As we have alluded to in previous posts, Google Reader has undergone a radical transformation, and KRED and I are currently reassessing our feed reader options. The redesign has us thrown a bit. For the last two years, I have been using Google Reader to keep my many feeds organized, bookmark articles for reading when I had down time, and share interesting finds effortlessly with friends and colleagues. However, with the push to have more users taking advantage of Google Plus (Google’s Facebook-equivalent social networking site), there has been a paring down or incorporation of the tools’ best attributes to enhance Google Plus. While Google Plus is being tweaked, the former standalone tools are being changed in dramatic ways, and Google Reader fell victim in this latest redesign. With that being said, I am not left with a second tool that has shifted so dramatically it is no longer useful to me.
So, what happens now?

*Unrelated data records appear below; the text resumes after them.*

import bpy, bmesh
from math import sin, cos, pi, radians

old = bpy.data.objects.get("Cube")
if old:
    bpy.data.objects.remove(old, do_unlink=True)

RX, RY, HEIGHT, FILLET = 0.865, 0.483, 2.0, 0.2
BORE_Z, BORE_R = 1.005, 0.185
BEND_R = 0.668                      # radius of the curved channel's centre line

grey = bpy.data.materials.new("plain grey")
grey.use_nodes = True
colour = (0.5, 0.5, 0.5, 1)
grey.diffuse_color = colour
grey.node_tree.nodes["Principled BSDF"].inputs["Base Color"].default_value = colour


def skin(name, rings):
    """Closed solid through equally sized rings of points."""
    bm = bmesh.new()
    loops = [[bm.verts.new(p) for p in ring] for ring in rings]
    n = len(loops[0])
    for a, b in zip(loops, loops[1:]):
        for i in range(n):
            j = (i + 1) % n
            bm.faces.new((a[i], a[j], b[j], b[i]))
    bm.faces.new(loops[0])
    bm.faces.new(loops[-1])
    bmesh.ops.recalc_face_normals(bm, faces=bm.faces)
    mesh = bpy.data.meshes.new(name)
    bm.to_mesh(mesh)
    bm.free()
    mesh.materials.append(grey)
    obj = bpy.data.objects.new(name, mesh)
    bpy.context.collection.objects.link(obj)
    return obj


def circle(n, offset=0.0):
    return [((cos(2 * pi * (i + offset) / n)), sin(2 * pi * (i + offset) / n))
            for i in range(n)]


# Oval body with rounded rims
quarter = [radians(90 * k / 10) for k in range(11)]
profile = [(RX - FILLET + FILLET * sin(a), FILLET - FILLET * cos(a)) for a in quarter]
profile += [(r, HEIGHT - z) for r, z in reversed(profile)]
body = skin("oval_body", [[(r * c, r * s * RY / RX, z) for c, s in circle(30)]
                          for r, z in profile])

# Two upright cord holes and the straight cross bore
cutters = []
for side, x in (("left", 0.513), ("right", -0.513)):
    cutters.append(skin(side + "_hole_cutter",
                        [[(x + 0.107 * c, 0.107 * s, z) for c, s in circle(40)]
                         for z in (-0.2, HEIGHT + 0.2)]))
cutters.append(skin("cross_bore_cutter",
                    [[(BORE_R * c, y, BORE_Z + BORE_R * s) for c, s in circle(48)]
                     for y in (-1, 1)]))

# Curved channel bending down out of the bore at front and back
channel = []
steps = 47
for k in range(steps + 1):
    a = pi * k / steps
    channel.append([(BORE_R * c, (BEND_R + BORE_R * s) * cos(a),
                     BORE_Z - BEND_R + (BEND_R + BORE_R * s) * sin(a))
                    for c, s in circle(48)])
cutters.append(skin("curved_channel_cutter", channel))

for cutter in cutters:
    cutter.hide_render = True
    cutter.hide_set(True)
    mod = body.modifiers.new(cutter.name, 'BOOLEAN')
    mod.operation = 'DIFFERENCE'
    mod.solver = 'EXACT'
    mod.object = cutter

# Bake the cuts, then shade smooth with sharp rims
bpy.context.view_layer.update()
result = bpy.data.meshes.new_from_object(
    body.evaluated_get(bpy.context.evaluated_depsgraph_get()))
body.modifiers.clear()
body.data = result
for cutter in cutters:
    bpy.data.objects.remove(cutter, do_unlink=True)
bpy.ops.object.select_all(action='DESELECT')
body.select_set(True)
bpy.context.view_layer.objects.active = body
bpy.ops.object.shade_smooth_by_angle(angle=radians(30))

This weekend, I am participating in the SUNY COIL Institute’s workshop on human societies and digital learning. The purpose of this weekend is to bring together institutions who are participating in the human societies track of the institute who are working to develop online learning modules with partner institutions around the world. The program which I support as a graduate assistant is working with a partner in Ghana to create a module that integrates global citizenship into business, education, and first year learning. As a result, I had the opportunity to participate in this fantastic workshop and gain perspectives on these themes, as well as the innovative and practical applications of technology to create the most meaningful learning experience possible. Two large themes that I want to concentrate on for this blog post are both the opportunities that online learning afford and the need for global citizenship education to be integrated into our teaching.